According to the guidelines, if families request treatment that is truly futile — meaning that it simply cannot accomplish its physiologic aims — clinicians should refuse to administer the treatment.

The guidelines do not empower physicians to refuse requested life-sustaining treatment except in very narrowly defined circumstances, however. For this reason, “they may be controversial in some quarters,” says Pope. “Arguably, these guidelines narrow clinician discretion. But many expected or hoped that these guidelines would expand or broaden clinician discretion.”

The guidelines call for clinicians and society to develop substantive guidelines on which treatments are inappropriate. “The guidelines do not provide much guidance on this,” says Pope.

Jecker takes issue with the way the guidelines narrowly define futility as situations in which an intervention has no physiologic effect on the patient. “This approach renders futility largely irrelevant,” she says. “After all, physicians will not for very long continue with treatments such as cardiopulmonary resuscitation that have no effect on patients.”

Jecker emphasizes that “what matters is helping the patient, not merely producing a physiologic effect on the body.” An alternative approach, “quantitative futility,” regards a treatment as futile if the likelihood that it will achieve its intended goal falls well below a threshold considered minimal. “If the patient will never leave the ICU, for example, then CPR would be futile,” says Jecker. “The standard widely used for quantitative futility is that if a treatment has only a 1 in 100 chance of being successful, it qualifies as futile.”

The guideline’s authors “shy away from the word ‘futile,’” says Lawrence J. Schneiderman, MD, professor emeritus in the Departments of Family Medicine and Public Health and Medicine at the University of California, San Diego. Schneiderman is founding co-chair of UCSD Medical Center’s Ethics Committee.

“I don’t think the phrase ‘potentially inappropriate treatment’ escapes the kind of problem raised by the authors themselves,” says Schneiderman. “Inappropriate to whom? Inappropriate how?”

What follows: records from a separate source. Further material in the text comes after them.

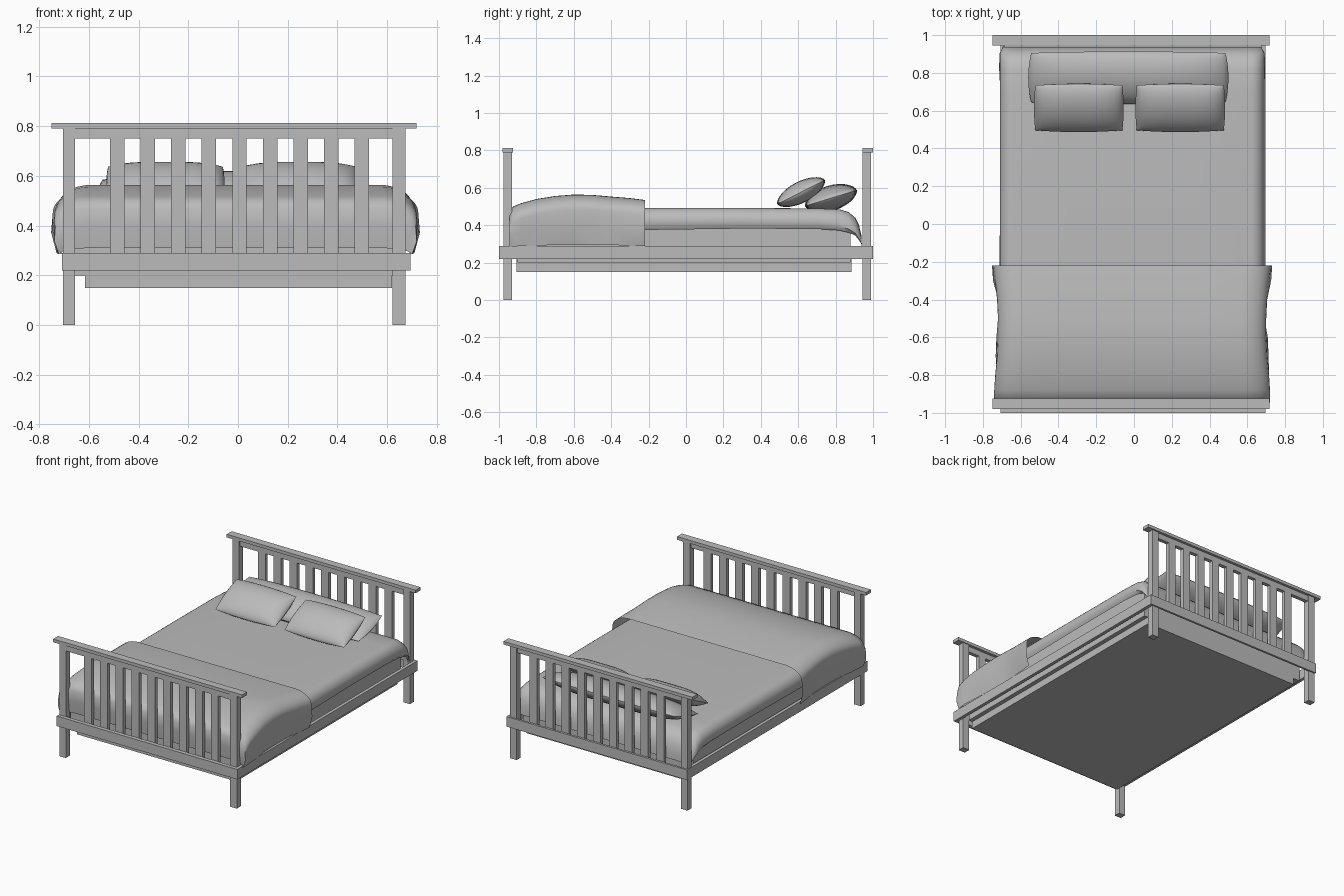
import bpy
import math
from mathutils import Matrix

cube = bpy.data.objects.get("Cube")
if cube:
    bpy.data.objects.remove(cube, do_unlink=True)

GREY = (0.5, 0.5, 0.5, 1)
grey = bpy.data.materials.new("plain grey")
grey.use_nodes = True
grey.diffuse_color = GREY
grey.node_tree.nodes["Principled BSDF"].inputs["Base Color"].default_value = GREY


def make(name, verts, faces, smooth=False):
    mesh = bpy.data.meshes.new(name)
    mesh.from_pydata(verts, [], faces)
    mesh.update()
    mesh.materials.append(grey)
    ob = bpy.data.objects.new(name, mesh)
    bpy.context.collection.objects.link(ob)
    if smooth:
        bpy.ops.object.select_all(action='DESELECT')
        ob.select_set(True)
        bpy.context.view_layer.objects.active = ob
        bpy.ops.object.shade_smooth_by_angle(angle=math.radians(50))
    return ob


def box(name, x, y, z):
    verts = [(a, b, c) for a in x for b in y for c in z]
    faces = [(0, 1, 3, 2), (4, 6, 7, 5), (0, 4, 5, 1),
             (2, 3, 7, 6), (0, 2, 6, 4), (1, 5, 7, 3)]
    return make(name, verts, faces)


def grid_faces(rows, cols, start=0, flip=False):
    faces = []
    for i in range(rows - 1):
        for j in range(cols - 1):
            a = start + i * cols + j
            f = (a, a + 1, a + cols + 1, a + cols)
            faces.append(f[::-1] if flip else f)
    return faces


def drape(name, stations, cx, corner_x, corner_z, wave):
    """Cloth lofted along y; each station is (y, half width, top, hem)."""
    verts = []
    for y, w, top, hem in stations:
        rz = min(corner_z, (top - hem) * 0.8)
        half = [(w - 0.015, hem), (w + wave * math.sin(y * 17), (hem + top - rz) / 2)]
        for k in range(8):
            a = math.pi / 2 * k / 7
            half.append((w - corner_x * (1 - math.cos(a)), top - rz * (1 - math.sin(a))))
        half += [(w * 0.5, top), (w * 0.25, top)]
        section = half + [(0, top)] + [(-x, z) for x, z in reversed(half)]
        verts += [(cx + x, y, z) for x, z in section]
    cols = len(verts) // len(stations)
    return make(name, verts, grid_faces(len(stations), cols, flip=True), True)


def pillow(name, centre, length, depth, thick, tilt):
    """Two bulging sheets that meet at a sharp seam."""
    nx, ny = 21, 15
    verts, faces = [], []
    for side in (1, -1):
        start = len(verts)
        for i in range(ny):
            v = -math.cos(math.pi * i / (ny - 1))
            for j in range(nx):
                u = -math.cos(math.pi * j / (nx - 1))
                bulge = max(0, (1 - u ** 4) * (1 - v * v)) ** 0.6
                verts.append((u * length / 2 * (1 - 0.03 * v * v),
                              v * depth / 2 * (1 - 0.06 * u * u),
                              side * bulge * thick / 2))
        faces += grid_faces(ny, nx, start, side < 0)
    ob = make(name, verts, faces, True)
    ob.data.transform(Matrix.Translation(centre) @ Matrix.Rotation(tilt, 4, 'X'))
    return ob


# Head and foot boards: posts, rails and slats
ENDS = {"foot": ((-0.975, -0.93), (-0.972, -0.945), (-0.98, -0.925), (-1, -0.972)),
        "head": ((0.945, 0.99), (0.955, 0.982), (0.945, 1), (0.985, 1))}
for end, (post_y, slat_y, cap_y, rail_y) in ENDS.items():
    for side, x in (("right", (-0.705, -0.655)), ("left", (0.622, 0.673))):
        box(f"{end}_post_{side}", x, post_y, (0, 0.79))
    box(f"{end}_cap_rail", (-0.75, 0.718), cap_y, (0.79, 0.812))
    box(f"{end}_upper_rail", (-0.655, 0.622), slat_y, (0.75, 0.79))
    box(f"{end}_lower_rail", (-0.708, 0.695), rail_y, (0.22, 0.29))
    for i in range(9):
        x = -0.486 + i * 0.123
        box(f"{end}_slat_{i + 1}", (x - 0.029, x + 0.029), slat_y, (0.25, 0.75))

# Side rails, base and mattress
for side, x in (("right", (-0.708, -0.685)), ("left", (0.672, 0.695))):
    box(f"side_rail_{side}", x, (-0.985, 0.99), (0.22, 0.29))
box("base", (-0.615, 0.62), (-0.905, 0.885), (0.15, 0.22))
box("mattress", (-0.67, 0.65), (-0.9, 0.88), (0.2, 0.42))

# Fitted sheet, rounded at the head end
drape("sheet", [(-0.93, 0.68, 0.36, 0.3), (-0.925, 0.69, 0.43, 0.34),
                (-0.9, 0.695, 0.475, 0.37), (-0.8, 0.7, 0.49, 0.375),
                (-0.2, 0.7, 0.492, 0.375), (0.3, 0.7, 0.492, 0.382),
                (0.7, 0.7, 0.49, 0.38), (0.82, 0.7, 0.485, 0.372),
                (0.87, 0.7, 0.47, 0.36), (0.905, 0.7, 0.44, 0.345),
                (0.925, 0.69, 0.4, 0.32), (0.937, 0.685, 0.35, 0.3),
                (0.94, 0.68, 0.3, 0.285)], -0.01, 0.07, 0.07, 0.004)

# Folded blanket hanging over the sides and foot
drape("blanket", [(-0.935, 0.7, 0.31, 0.285), (-0.944, 0.71, 0.4, 0.285),
                  (-0.944, 0.725, 0.47, 0.285), (-0.925, 0.73, 0.5, 0.285),
                  (-0.88, 0.73, 0.518, 0.29), (-0.8, 0.725, 0.54, 0.29),
                  (-0.7, 0.715, 0.556, 0.295), (-0.6, 0.71, 0.564, 0.295),
                  (-0.5, 0.71, 0.562, 0.295), (-0.4, 0.715, 0.553, 0.295),
                  (-0.3, 0.725, 0.545, 0.29), (-0.22, 0.735, 0.535, 0.29)],
      -0.01, 0.13, 0.08, 0.012)

# Pillows
pillow("long_pillow", (-0.03, 0.775, 0.545), 1.06, 0.29, 0.135, math.radians(17))
for side, x in (("right", -0.292), ("left", 0.245)):
    pillow(f"small_pillow_{side}", (x, 0.615, 0.577), 0.475, 0.285, 0.115, math.radians(27))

Schneiderman disagrees with the term “strictly futile” used to apply only when the intervention cannot accomplish a physiologic goal. “The focus should be on the patient, not on organ systems and body parts,” he says. “Bioethicists can usefully reflect on the well-meaning hard work of this variegated committee. I hope it will serve as the basis for even better recommendations in the future.”

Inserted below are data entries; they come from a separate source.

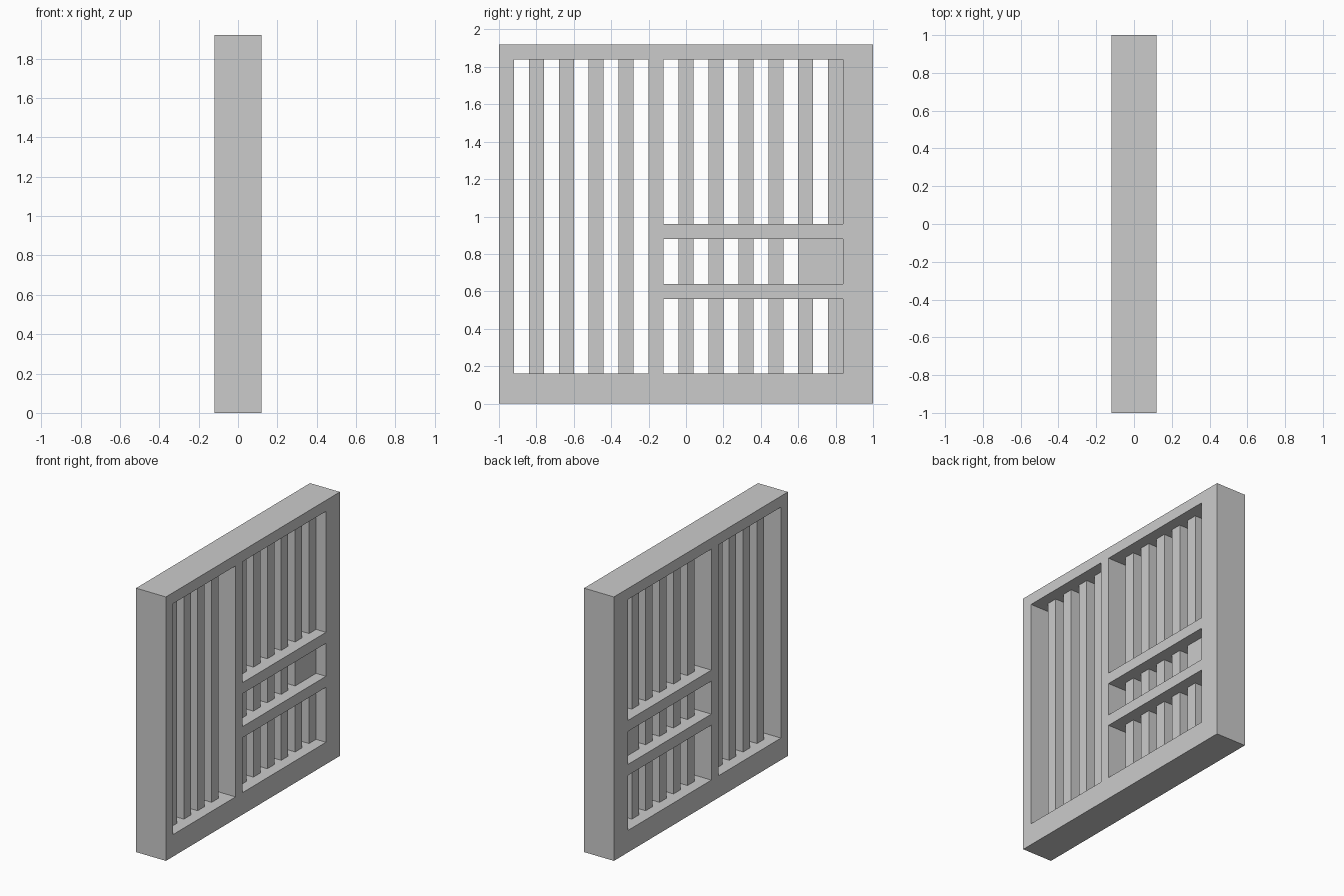
import bpy
import bmesh

if "Cube" in bpy.data.objects:
    bpy.data.objects.remove(bpy.data.objects["Cube"], do_unlink=True)

grey = bpy.data.materials.new("plain grey")
grey.use_nodes = True
colour = (0.6, 0.6, 0.6, 1)
grey.diffuse_color = colour
grey.node_tree.nodes["Principled BSDF"].inputs["Base Color"].default_value = colour

DEPTH = 0.24   # frame thickness along x
BAR = 0.08     # bar width and thickness
PITCH = 0.16   # spacing between bars


def add_box(bm, depth, y0, y1, z0, z1):
    verts = bmesh.ops.create_cube(bm, size=1)["verts"]
    bmesh.ops.scale(bm, verts=verts, vec=(depth, y1 - y0, z1 - z0))
    bmesh.ops.translate(bm, verts=verts, vec=(0, (y0 + y1) / 2, (z0 + z1) / 2))


def make_object(name, boxes):
    bm = bmesh.new()
    for box in boxes:
        add_box(bm, *box)
    mesh = bpy.data.meshes.new(name)
    bm.to_mesh(mesh)
    bm.free()
    mesh.materials.append(grey)
    obj = bpy.data.objects.new(name, mesh)
    bpy.context.collection.objects.link(obj)
    return obj


# Openings: name, y range, z range, first bar, bar count
openings = [
    ("tall", -0.92, -0.2, 0.16, 1.84, -0.84, 4),
    ("lower", -0.12, 0.84, 0.16, 0.56, -0.04, 6),
    ("middle", -0.12, 0.84, 0.64, 0.88, -0.04, 4),
    ("upper", -0.12, 0.84, 0.96, 1.84, -0.04, 6),
]

# Frame with the openings cut through it
frame = make_object("frame", [(DEPTH, -1, 1, 0, 1.92)])
cutter = make_object("opening_cutter", [(1, *o[1:5]) for o in openings])
cut = frame.modifiers.new("openings", "BOOLEAN")
cut.operation = "DIFFERENCE"
cut.solver = "EXACT"
cut.object = cutter
bpy.context.view_layer.objects.active = frame
bpy.ops.object.modifier_apply(modifier=cut.name)
bpy.data.objects.remove(cutter, do_unlink=True)

# Recessed vertical bars in each opening
for name, y0, y1, z0, z1, first, count in openings:
    starts = [first + i * PITCH for i in range(count)]
    make_object(name + "_bars", [(BAR, y, y + BAR, z0, z1) for y in starts])

# Solid lock panel at the end of the middle opening
make_object("lock_panel", [(BAR, 0.6, 0.84, 0.64, 0.88)])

Offering to insert a feeding tube to indefinitely maintain a permanently unconscious patient is obviously futile, even though all the organ systems and even parts of the brain may be working, says Schneiderman, because the patient is incapable of experiencing the intervention as a benefit.

“So is attempting rib-cracking CPR on a bedfast, terminally ill, metastatic cancer patient, not only because of the added pain that will result even if the patient survives, but because the patient has a negligible chance of leaving the hospital,” says Schneiderman.

Since hospital discharge, at the very least, should be the goal of medicine, the patient will experience no benefit from the intervention, says Schneiderman. “What would be a benefit is skillful, dedicated comfort care,” he says. “Here is where recommendations by ethics consultants can make a real difference.”


  1. Bosslet GT, Pope TM, Rubenfeld GD, et al. An official ATS/AACN/ACCP/ESICM/SCCM policy statement: Responding to requests for potentially inappropriate treatments in intensive care units. American Journal of Respiratory and Critical Care Medicine 2015; 191(11):1318-1330.


  • Gabriel T. Bosslet, MD, MA, Division of Pulmonary, Allergy, Critical Care, Occupational, and Sleep Medicine, Indiana University School of Medicine, Indianapolis. E-mail: gbosslet@iu.edu.
  • Nancy S. Jecker, PhD, Professor, Department of Bioethics and Humanities, University of Washington, Seattle. Phone: (206) 616-1865. Email: nsjecker@uw.edu.
  • Thaddeus Mason Pope, JD, PhD, Director, Health Law Institute, Associate Professor of Law, Hamline University School of Law, St. Paul, MN. Phone: (651) 523-2519. Fax: (901) 202-7549. Email: tpope01@hamline.edu.
  • Lawrence J. Schneiderman, MD, Professor Emeritus, Departments of Family Medicine and Public Health and Medicine, University of California, San Diego. Phone: (858) 534-4206. Email: ljschneiderman@ucsd.edu.